[The data]
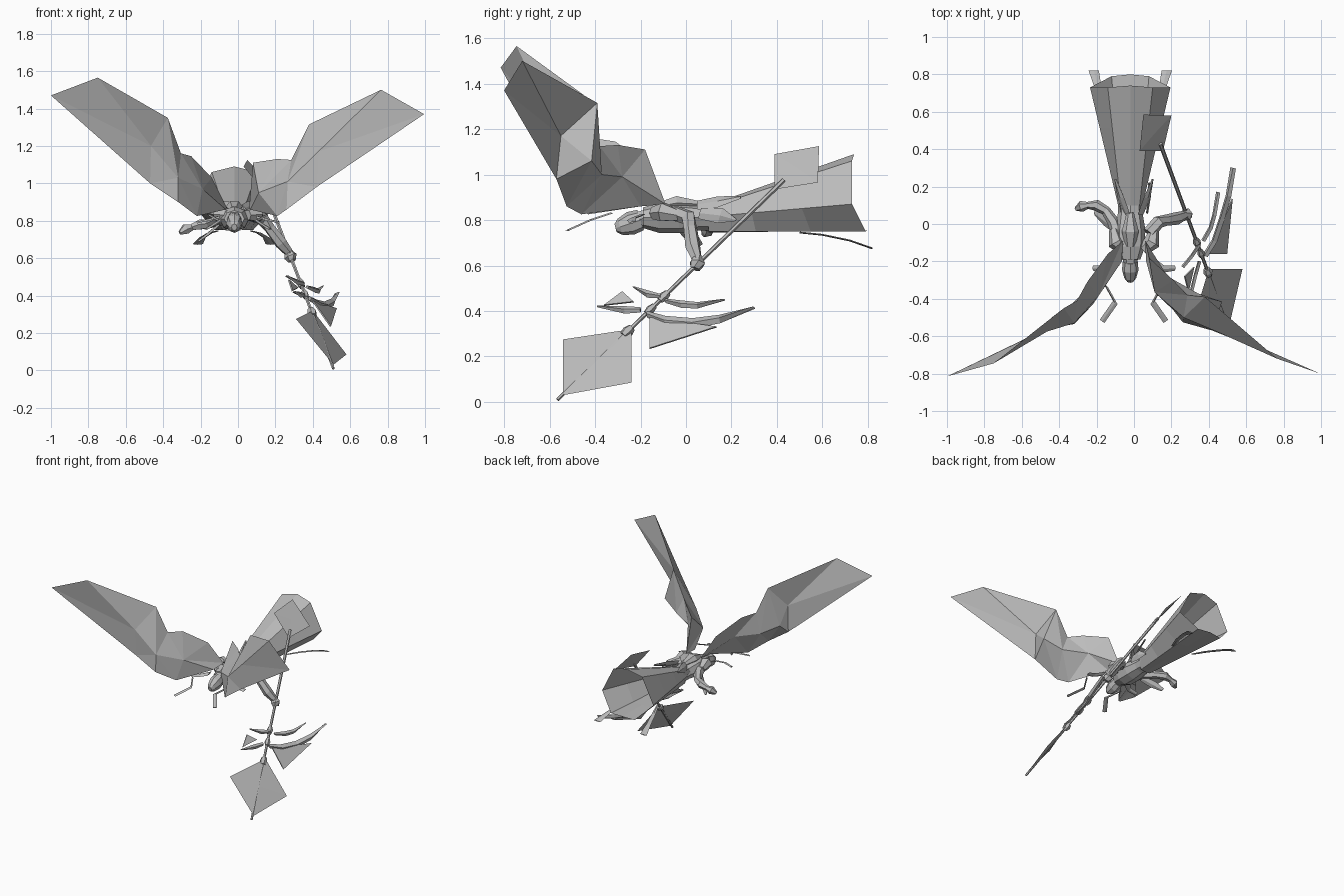
import bpy, bmesh
from math import cos, sin, tau
from mathutils import Vector as V

cube = bpy.data.objects.get("Cube")
if cube:
    bpy.data.objects.remove(cube)

grey = bpy.data.materials.new("plain grey")
grey.use_nodes = True
grey.diffuse_color = (0.5, 0.5, 0.5, 1)
grey.node_tree.nodes["Principled BSDF"].inputs["Base Color"].default_value = (0.5, 0.5, 0.5, 1)


def build(name, verts, faces):
    mesh = bpy.data.meshes.new(name)
    mesh.from_pydata([tuple(v) for v in verts], [], faces)
    bm = bmesh.new()
    bm.from_mesh(mesh)
    bmesh.ops.recalc_face_normals(bm, faces=bm.faces)
    bm.to_mesh(mesh)
    bm.free()
    mesh.materials.append(grey)
    ob = bpy.data.objects.new(name, mesh)
    bpy.context.collection.objects.link(ob)


def loft(name, rings, caps=True):
    n = len(rings[0])
    verts = [p for ring in rings for p in ring]
    faces = [(k * n + i, k * n + (i + 1) % n, (k + 1) * n + (i + 1) % n, (k + 1) * n + i)
             for k in range(len(rings) - 1) for i in range(n)]
    if caps:
        faces += [tuple(range(n)), tuple(range(len(verts) - n, len(verts)))]
    build(name, verts, faces)


def directions(pts):
    last = len(pts) - 1
    return [(pts[min(i + 1, last)] - pts[max(i - 1, 0)]).normalized() for i in range(last + 1)]


def limb(name, path, sizes, sides=6, wide=1.0):
    """Faceted tube along a path, with a radius at each point."""
    pts = [V(p) for p in path]
    rings = []
    for p, d, r in zip(pts, directions(pts), sizes):
        u = d.cross(V((0, 0, 1))).normalized()
        w = u.cross(d)
        rings.append([p + r * (wide * cos(tau * k / sides) * u + sin(tau * k / sides) * w)
                      for k in range(sides)])
    loft(name, rings)


def blade(name, path, widths, across, thick=0.006):
    """Flat strip with a thin lens section."""
    pts = [V(p) for p in path]
    a = V(across).normalized()
    rings = []
    for p, d, width in zip(pts, directions(pts), widths):
        t = d.cross(a).normalized() * thick
        w = a * width / 2
        rings.append([p + w, p + t, p - w, p - t])
    loft(name, rings)


def mirrored(path, s):
    return [(s * x, y, z) for x, y, z in path]


# Wings: one outline (capitals) with a front and a back skin over inner points
left_wing = dict(
    R=(.06, -.09, .87), A=(.08, -.18, 1.11), B=(.21, -.30, 1.13), C=(.285, -.38, 1.125),
    D=(.38, -.39, 1.315), E=(.765, -.72, 1.50), F=(.995, -.80, 1.37), J=(.42, -.57, .98),
    G=(.26, -.525, .86), H=(.21, -.46, .825), I=(.065, -.20, .86),
    p=(.43, -.57, 1.17), q=(.265, -.50, 1.01), r=(.11, -.365, .95),
    s=(.43, -.55, 1.17), t=(.34, -.37, 1.0), u=(.18, -.28, .99), l=(.47, -.415, 1.06))
right_wing = {**left_wing, **dict(
    A=(.14, -.16, 1.03), B=(.25, -.31, 1.145), C=(.305, -.41, 1.16), D=(.375, -.45, 1.35),
    E=(.75, -.745, 1.565), F=(1, -.815, 1.47), J=(.47, -.56, 1.0), G=(.32, -.535, .9),
    H=(.22, -.43, .825), p=(.465, -.575, 1.2), q=(.32, -.53, 1.03), r=(.19, -.385, .97),
    s=(.465, -.56, 1.2), t=(.33, -.425, 1.0), u=(.2, -.3, .99), l=(.44, -.5, 1.06))}
front = "EFp FJp JGq Jqp DEp Dpq CDq GHq Hrq Cqr BCr ABr RAr IRr HIr"
back = "EFs FJs JGl Jls DEs Dsl Dlt CDt Glt GHt Htu Ctu BCu ABu RAu IRu HIu"
keys = list(left_wing)
for side, s, shape in (("left", 1, left_wing), ("right", -1, right_wing)):
    build(side + "_wing", mirrored(shape.values(), s),
          [[keys.index(c) for c in f] for f in (front + " " + back).split()])

# Head, hood and torso lie along y
limb("head", [(-.02, -.31, .765), (-.02, -.29, .77), (-.02, -.245, .785), (-.02, -.2, .80)],
     [.018, .037, .052, .047], 8, .85)
limb("neck", [(-.02, -.22, .80), (-.02, -.15, .815)], [.037, .045])
limb("torso", [(-.02, -.19, .81), (-.02, -.12, .81), (-.02, -.03, .81), (-.02, .06, .81), (-.02, .14, .81)],
     [.045, .066, .067, .055, .055], 8, 1.2)
limb("back_plate", [(-.02, -.12, .86), (-.02, -.04, .875), (-.02, .06, .87)], [.02, .035, .015], 6, 1.3)

# Robe: flared, open faceted tube
waist = [(0, .1, .865), (.05, .1, .855), (.065, .1, .815), (.04, .1, .75), (0, .1, .745)]
hem = [(0, .74, 1.09), (.12, .73, 1.06), (.215, .73, .87), (.1, .79, .75), (0, .8, .755)]


def full(half):
    return [V((x - .02, y, z)) for x, y, z in half + mirrored(half[-2:0:-1], -1)]


loft("robe", [[a.lerp(b, f) for a, b in zip(full(waist), full(hem))] for f in (0, .3, .65, 1)], False)

for s, side in ((1, "left"), (-1, "right")):
    # Shoulder pads, waist flaps, trailing ribbons and hanging straps
    limb(side + "_shoulder", mirrored([(.05, -.14, .83), (.095, -.1, .835), (.11, -.03, .82)], s),
         [.03, .045, .025])
    blade(side + "_waist_flap", mirrored([(.035, .05, .865), (.07, .14, .88), (.10, .24, .90)], s),
          [.05, .06, .015], (.6 * s, 0, -.8))
    blade(side + "_hip_flap", mirrored([(.07, .06, .83), (.085, .15, .82), (.08, .22, .80)], s),
          [.05, .07, .01], (0, .3, 1))
    blade(side + "_ribbon",
          [(x - .02, y, z) for x, y, z in mirrored([(.09, .5, .745), (.13, .6, .735), (.17, .72, .71), (.195, .82, .675)], s)],
          [.02, .03, .035, .055], (1, 0, 0), .004)
    blade(side + "_strap", mirrored([(.17, -.52, .755), (.1, -.42, .80), (.15, -.33, .83)], s),
          [.03, .03, .03], (.8, .6 * s, 0), .004)
    blade(side + "_chest_tab", mirrored([(.1, -.2, .82), (.16, -.24, .805), (.22, -.235, .79)], s),
          [.05, .04, .03], (0, 1, .3), .005)
blade("hip_pouch", [(-.10, -.03, .78), (-.16, .02, .73), (-.21, .06, .69)], [.05, .06, .03], (0, 1, .3))

# Arms and hands
limb("left_arm", [(.08, -.05, .83), (.13, .01, .81), (.17, .02, .76), (.23, .03, .68), (.28, .05, .62)],
     [.035, .035, .03, .034, .022])
limb("left_hand", [(.265, .05, .64), (.28, .05, .61), (.29, .04, .585)], [.02, .036, .022])
limb("right_arm", [(-.08, -.08, .82), (-.11, .01, .80), (-.15, .07, .785), (-.2, .1, .78), (-.25, .1, .765)],
     [.035, .033, .026, .03, .018])
limb("right_hand", [(-.245, .1, .765), (-.28, .095, .755), (-.31, .08, .735)], [.018, .03, .012])

# Polearm shaft and collars
top, tip = V((.14, .43, .975)), V((.51, -.565, .01))
limb("shaft", [top, tip], [.011, .008])
for name, f, r in (("upper_collar", .53, .022), ("middle_collar", .59, .02), ("lower_collar", .69, .026)):
    limb(name, [top.lerp(tip, f - .018), top.lerp(tip, f), top.lerp(tip, f + .018)], [r * .7, r, r * .7])


def plate(name, corners, bulge):
    """Square plate with a shallow pyramid on both faces."""
    c = [V(p) for p in corners]
    mid = sum(c, V()) / 4
    n = (c[2] - c[0]).cross(c[3] - c[1]).normalized() * bulge
    build(name, c + [mid + n, mid - n],
          [(i, (i + 1) % 4, k) for i in range(4) for k in (4, 5)])


plate("spade_blade", [(.40, -.24, .32), (.58, -.24, .085), (.51, -.54, .03), (.31, -.54, .275)], .006)
plate("butt_plate", [(.03, .39, 1.09), (.05, .585, 1.125), (.2, .58, .965), (.155, .39, .935)], .004)

# Side blades on the polearm
up = (-.35, 0, 1)
blade("large_crescent", [(.38, -.17, .385), (.43, -.09, .355), (.47, .03, .345), (.505, .15, .365), (.53, .30, .415)],
      [.03, .05, .05, .04, .004], up, .016)
blade("small_crescent", [(.37, -.09, .445), (.41, -.02, .43), (.43, .05, .425), (.45, .17, .45)],
      [.02, .035, .03, .004], up, .012)
blade("hook_blade", [(.35, -.2, .405), (.33, -.27, .405), (.30, -.39, .42)], [.025, .035, .008], up, .01)
blade("upper_hook", [(.35, -.11, .465), (.31, -.17, .475), (.26, -.23, .505)], [.02, .035, .008], up, .01)
for name, tri in (("lower_fin", [(.40, -.16, .37), (.495, -.16, .235), (.525, .135, .33)]),
                  ("upper_fin", [(.29, -.36, .425), (.27, -.28, .485), (.32, -.23, .44)])):
    n = (V(tri[1]) - V(tri[0])).cross(V(tri[2]) - V(tri[0])).normalized() * .004
    loft(name, [[V(p) + n for p in tri], [V(p) - n for p in tri]])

[Assigned task] May I have only the lines from the start of the data through the line containing "grey.diffuse_color = (0.5, 0.5, 0.5, 1)", both included, reproduced exactly and without the pictures?

[Exercise output]
import bpy, bmesh
from math import cos, sin, tau
from mathutils import Vector as V

cube = bpy.data.objects.get("Cube")
if cube:
    bpy.data.objects.remove(cube)

grey = bpy.data.materials.new("plain grey")
grey.use_nodes = True
grey.diffuse_color = (0.5, 0.5, 0.5, 1)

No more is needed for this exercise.